START The data

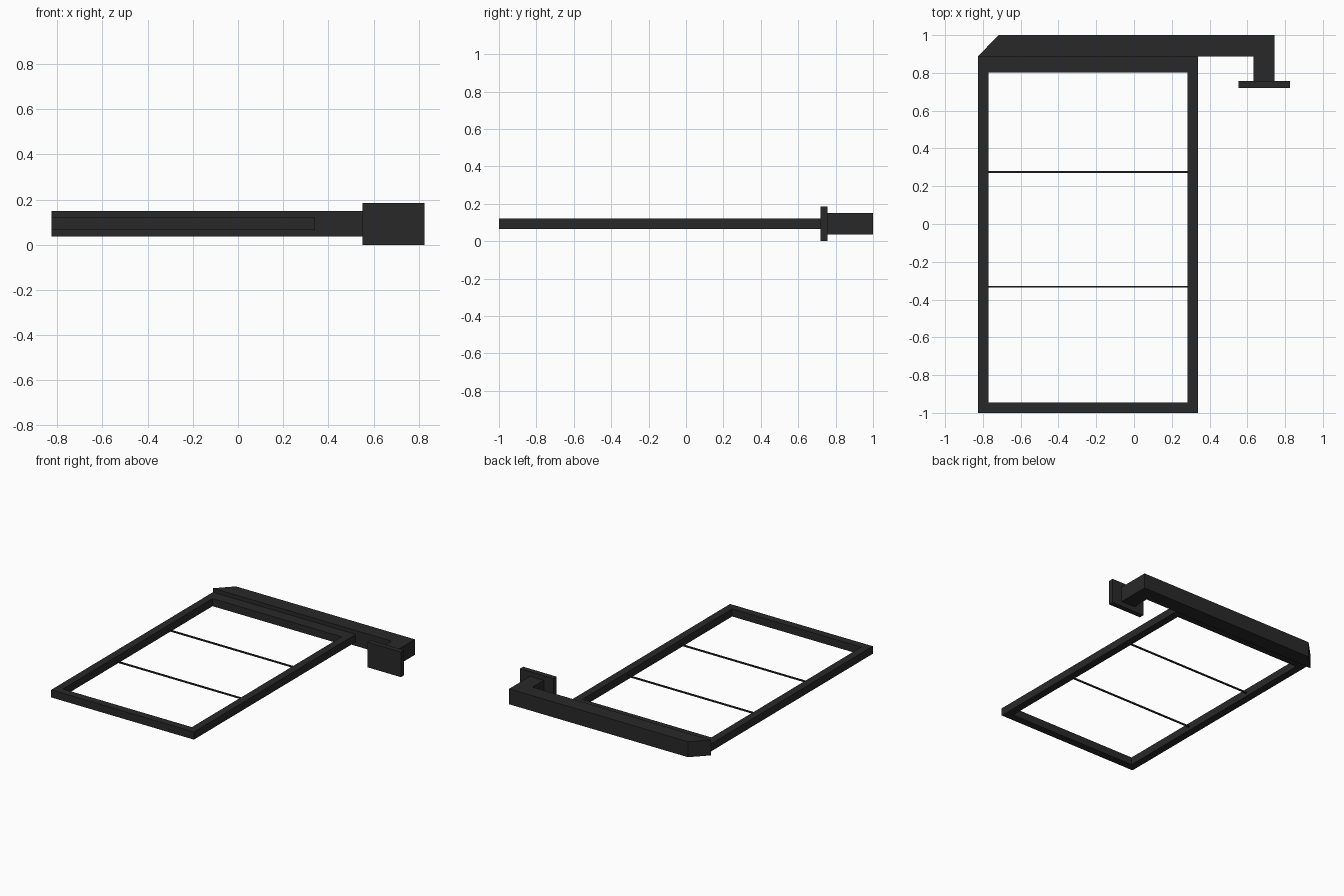
import bpy, bmesh

if "Cube" in bpy.data.objects:
    bpy.data.objects.remove(bpy.data.objects["Cube"])

black = bpy.data.materials.new("black")
black.diffuse_color = (0.022, 0.022, 0.022, 1)
black.use_nodes = True
black.node_tree.nodes["Principled BSDF"].inputs["Base Color"].default_value = black.diffuse_color


def finish(name, bm):
    bmesh.ops.recalc_face_normals(bm, faces=bm.faces)
    mesh = bpy.data.meshes.new(name)
    bm.to_mesh(mesh)
    bm.free()
    mesh.materials.append(black)
    bpy.context.collection.objects.link(bpy.data.objects.new(name, mesh))


def prism(name, outline, z0, z1):
    """Extrude a flat outline upward from z0 to z1."""
    bm = bmesh.new()
    face = bm.faces.new([bm.verts.new((x, y, z0)) for x, y in outline])
    ext = bmesh.ops.extrude_face_region(bm, geom=[face])
    top = [v for v in ext["geom"] if isinstance(v, bmesh.types.BMVert)]
    bmesh.ops.translate(bm, verts=top, vec=(0, 0, z1 - z0))
    finish(name, bm)


def box(name, x0, x1, y0, y1, z0, z1):
    prism(name, [(x0, y0), (x1, y0), (x1, y1), (x0, y1)], z0, z1)


LEFT, RIGHT, RAIL = -0.826, 0.34, 0.056
IN_L, IN_R = LEFT + RAIL, RIGHT - RAIL
BACK, MID = 0.888, 0.0935
LOW, HIGH = MID - 0.028, MID + 0.028

# U-shaped frame: two side rails and the front rail
prism("frame", [(LEFT, -1), (RIGHT, -1), (RIGHT, BACK), (IN_R, BACK),
                (IN_R, -1 + RAIL), (IN_L, -1 + RAIL), (IN_L, BACK), (LEFT, BACK)],
      LOW, HIGH)

# Wider rail closing the frame at the back
box("back_rail", IN_L, IN_R, 0.803, BACK, LOW, HIGH)

# Thin cross bars
for i, y in enumerate((0.275, -0.332)):
    box(f"cross_bar_{i + 1}", IN_L, IN_R, y - 0.005, y + 0.005, MID - 0.005, MID + 0.005)

# Support arm with a bevelled end and a short return
prism("support_arm", [(LEFT, BACK), (0.632, BACK), (0.632, 0.757), (0.745, 0.757),
                      (0.745, 1), (-0.717, 1)], MID - 0.057, MID + 0.057)

# Mounting plate
box("mounting_plate", 0.552, 0.826, 0.72, 0.757, 0, 0.185)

END The data

→ Exercise requirements
For each line above that holds the string "materials", provide a copy of that line.

→ Response to the task
black = bpy.data.materials.new("black")
    mesh.materials.append(black)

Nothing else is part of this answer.